The Alzheimer's Project


San Diego County Board of Supervisors

Steve Schmidt, 619-206-9108, steve.schmidt@sdcounty.ca.gov
Itica Milanes, 619-307-1793, itica.milanes@sdcounty.ca.gov




The Board of Supervisors today [3/21/17] launched an initiative to help the growing number of seniors who end up in crisis.

At the urging of Chairwoman Dianne Jacob and Vice-Chairwoman Kristin Gaspar, the board asked county and health experts to develop a model for those with Alzheimer’s disease who are in emergency situations.

“Too often, seniors who suffer from dementia end up in a hospital bed or even a jail cell when steering them to needed services and programs might be the best option,” Jacob said.

The effort is an outgrowth of The Alzheimer’s Project, the county-led initiative to find a cure and help families struggling with the disease.

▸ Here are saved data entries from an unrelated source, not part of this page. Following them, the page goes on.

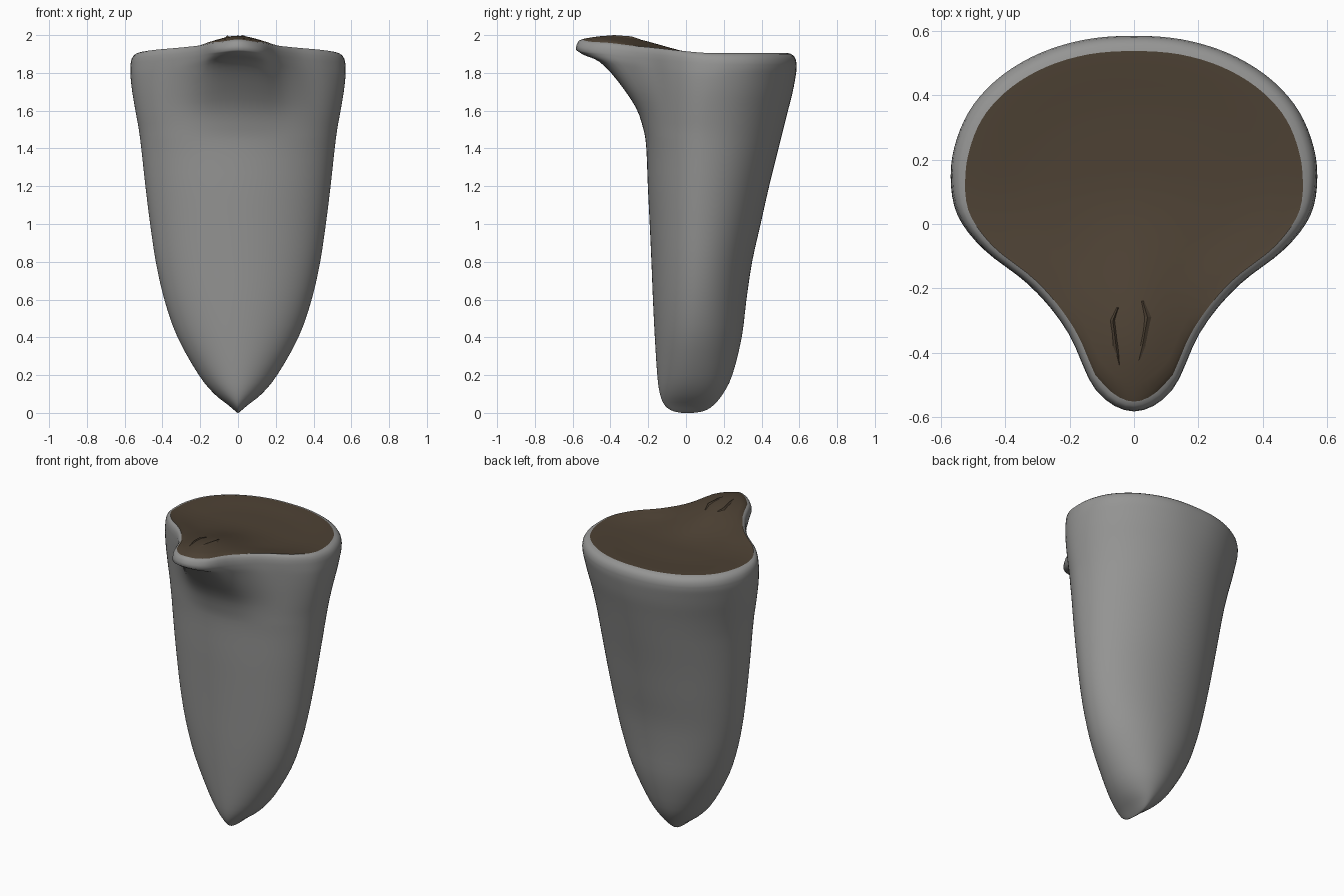
import bpy, bmesh, math
from mathutils import Vector

if "Cube" in bpy.data.objects:
    bpy.data.objects.remove(bpy.data.objects["Cube"])


def material(name, rgb):
    m = bpy.data.materials.new(name)
    m.diffuse_color = (*rgb, 1)
    m.use_nodes = True
    m.node_tree.nodes["Principled BSDF"].inputs["Base Color"].default_value = m.diffuse_color
    return m


grey = material("grey shell", (0.3, 0.3, 0.295))
brown = material("dark brown top", (0.074, 0.053, 0.034))


def smooth(t):
    t = max(0.0, min(1.0, t))
    return t * t * (3 - 2 * t)


def spline(pts, subs, before=None, after=None):
    """Catmull-Rom through tuples of any length."""
    p = [before or pts[0]] + list(pts) + [after or pts[-1]]
    out = []
    for i in range(1, len(p) - 2):
        for s in range(subs):
            t = s / subs
            out.append(tuple(
                0.5 * (2 * b + (c - a) * t + (2 * a - 5 * b + 4 * c - d) * t * t
                       + (3 * b - a - 3 * c + d) * t ** 3)
                for a, b, c, d in zip(p[i - 1], p[i], p[i + 1], p[i + 2])))
    return out + [tuple(pts[-1])]


# Half outline of the rim, from back centre to spout tip
rim = [(0, .585), (.15, .574), (.29, .533), (.41, .464), (.5, .373), (.551, .27),
       (.57, .16), (.548, .03), (.46, -.085), (.315, -.2), (.205, -.34), (.118, -.52), (0, -.585)]
half = spline(rim, 4, (-.15, .574), (-.118, -.52))
N = len(half) - 1

# Body levels: height, half width, front y, back y
levels = [(0, .003, -.02, .035), (.01, .015, -.07, .095), (.04, .05, -.112, .145), (.1, .125, -.138, .195),
          (.2, .207, -.152, .245), (.4, .32, -.165, .295), (.6, .39, -.175, .32), (.8, .435, -.183, .35),
          (1.0, .465, -.192, .395), (1.2, .49, -.202, .44), (1.4, .512, -.21, .49), (1.5, .525, -.225, .515),
          (1.6, .543, -.265, .54), (1.7, .56, -.36, .565), (1.78, .569, -.46, .58), (1.82, .57, -.54, .585),
          (1.85, .568, -.583, .585)]


def lift(x, y):
    """Rise of the rim toward the spout, highest along the middle."""
    rise = .092 * smooth((.15 - y) / .54) - .02 * smooth((-.42 - y) / .17)
    return rise * (1 - .55 * smooth(abs(x) / .25))


def mirror_ring(pts):
    return pts + [Vector((-p.x, p.y, p.z)) for p in reversed(pts[1:-1])]


def body_ring(z, w, f, b):
    f0 = max(f, -.215)
    t = (f0 - f) / .37
    yc = .03 + .07 * min(z, 1.5) / 1.5
    fade = smooth((z - 1.5) / .35)
    pts = []
    for i, (ox, oy) in enumerate(half):
        a = math.pi * i / N
        c = math.cos(a)
        ex = w * math.sin(a)
        ey = yc + c * ((b - yc) if c > 0 else (yc - f0))
        ry = oy + (b - .585) * max(0, oy) / .585
        x = ex + (ox * w / .57 - ex) * t
        y = ey + (ry - ey) * t
        pts.append(Vector((x, y, z + lift(x, y) * fade)))
    pts[0].x = pts[-1].x = 0
    return mirror_ring(pts)


def inset_ring(dist, z):
    src = body_ring(*levels[-1])
    n = len(src)
    out = []
    for i, p in enumerate(src):
        d = src[(i + 1) % n] - src[i - 1]
        nrm = Vector((-d.y, d.x, 0)).normalized()   # outward for clockwise order
        k = .5 + .5 * smooth((p.y + .15) / .4)
        if p.y < -.5:
            k = .65
        q = p - nrm * dist * k
        out.append(Vector((q.x, q.y, z + lift(p.x, p.y))))
    return out


def loft(name, rings, mat, close_first=False, close_last=False):
    bm = bmesh.new()
    vr = [[bm.verts.new(p) for p in r] for r in rings]
    n = len(vr[0])
    for a, b in zip(vr, vr[1:]):
        for i in range(n):
            j = (i + 1) % n
            bm.faces.new((a[i], a[j], b[j], b[i]))
    if close_first:
        bm.faces.new(vr[0])
    if close_last:
        bm.faces.new(vr[-1])
    bmesh.ops.recalc_face_normals(bm, faces=bm.faces[:])
    me = bpy.data.meshes.new(name)
    bm.to_mesh(me)
    bm.free()
    me.materials.append(mat)
    me.polygons.foreach_set("use_smooth", [True] * len(me.polygons))
    ob = bpy.data.objects.new(name, me)
    bpy.context.collection.objects.link(ob)
    if sum(p.normal.z for p in me.polygons) < 0 and name == "top_surface":
        me.flip_normals()
    return ob


# Shell with rounded rim
rings = [body_ring(*l) for l in spline(levels, 3)]
edge = [(.004, 1.872), (.014, 1.889), (.028, 1.9), (.047, 1.905)]
rings += [inset_ring(d, z) for d, z in edge]
loft("shell", rings, grey, close_first=True)

# Brown top surface, slightly dished, following the rise of the spout
outer = inset_ring(*edge[-1])
top = []
for k in (1, .97, .9, .8, .7, .6, .5, .4, .3, .2, .1, .02):
    ring = []
    for p in outer:
        x, y = p.x * k, .02 + (p.y - .02) * k
        z = 1.905 + lift(x, y) - .01 * smooth((1 - k) / .4) * smooth((y + .4) / .4)
        ring.append(Vector((x, y, p.z if k == 1 else z)))
    top.append(ring)
loft("top_surface", top, brown, close_last=True)


# Two small raised creases on the spout
def crease(name, path):
    secs = []
    for i, (x, y, width) in enumerate(path):
        z = 1.901 + lift(x, y)
        h = .003 if i in (0, len(path) - 1) else .012
        secs.append([Vector((x - width, y, z)), Vector((x, y, min(2, z + h))),
                     Vector((x + width, y, z))])
    ob = loft(name, secs, brown, True, True)
    for p in ob.data.polygons:
        p.use_smooth = False


crease("left_crease", [(-.05, -.26, .004), (-.066, -.3, .008), (-.056, -.38, .01), (-.045, -.44, .005)])
crease("right_crease", [(.027, -.24, .005), (.042, -.29, .012), (.026, -.38, .013), (.008, -.45, .01)])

The county today released the project’s latest annual report, which lists a wide range of regional improvements and 2017 goals.

"If there's ever going to be a cure for Alzheimer's, I'm convinced it's going to come out of San Diego County,” Gaspar said. “Sadly, the need for services in this community is growing at a fast pace and we must keep up to ensure a comfortable quality of life for them."

In her recent State of the County speech, Jacob highlighted the growing concern among caregivers, physicians and others about the absence of a clear model to help dementia patients in crisis situations, such as a medical emergency or law enforcement issue.

Sharp Grossmont Hospital in La Mesa and the Grossmont Healthcare District are teaming up with the county to develop and test a protocol to assist these seniors and steer them to needed services.

“Despite the fact that there's no treatment, Alzheimer's disease is creating a crisis in local emergency rooms,” said Mary Ball, CEO and president of Alzheimer’s San Diego. “People with Alzheimer's are admitted twice as often and the cost of caring for them in emergency rooms and hospitals is three times higher than people of the same age without the disease.”

San Diegans with Alzheimer’s and other types of dementia are seen by local hospitals about 30,000 times a year, while the number of Sheriff’s Department calls involving seniors is on the rise.

County officials expect the number of seniors who find themselves in crisis to continue to rise, noting that those 65 and older are the fastest-growing age group in the region.

“The care and treatment of people with dementia represents one of our most challenging public health concerns,” said Dr. Michael Plopper, chief medical officer with Sharp Behavioral Health Services. “Often, admission to a hospital is a pathway of last resort for caregivers of loved ones with dementia. We need to develop non-traditional partnerships to address our immediate needs in San Diego County. This board vote today represents just such an effort.”

San Diego’s top brain researchers, public universities, health care systems, elected leaders and others have come together under the umbrella of The Alzheimer’s Project to launch a series of improvements since 2014.

They include beefing up safeguards for those at risk of wandering and developing the region’s first standards for the diagnosis and treatment of dementia.

With the support of San Diego Mayor Kevin Faulconer and philanthropist Darlene Shiley, the project has also spawned a spinoff, Collaboration4Cure, a research incubator on Torrey Pines Mesa led by local scientists and Alzheimer’s San Diego.

This year’s goals for The Alzheimer’s Project include the creation of a dementia screening app for primary care doctors and expanded services for caregivers.

“While we are pleased with the progress so far, in many ways, our work is just starting,” Jacob and Gaspar write in a joint letter included in the project’s new annual report.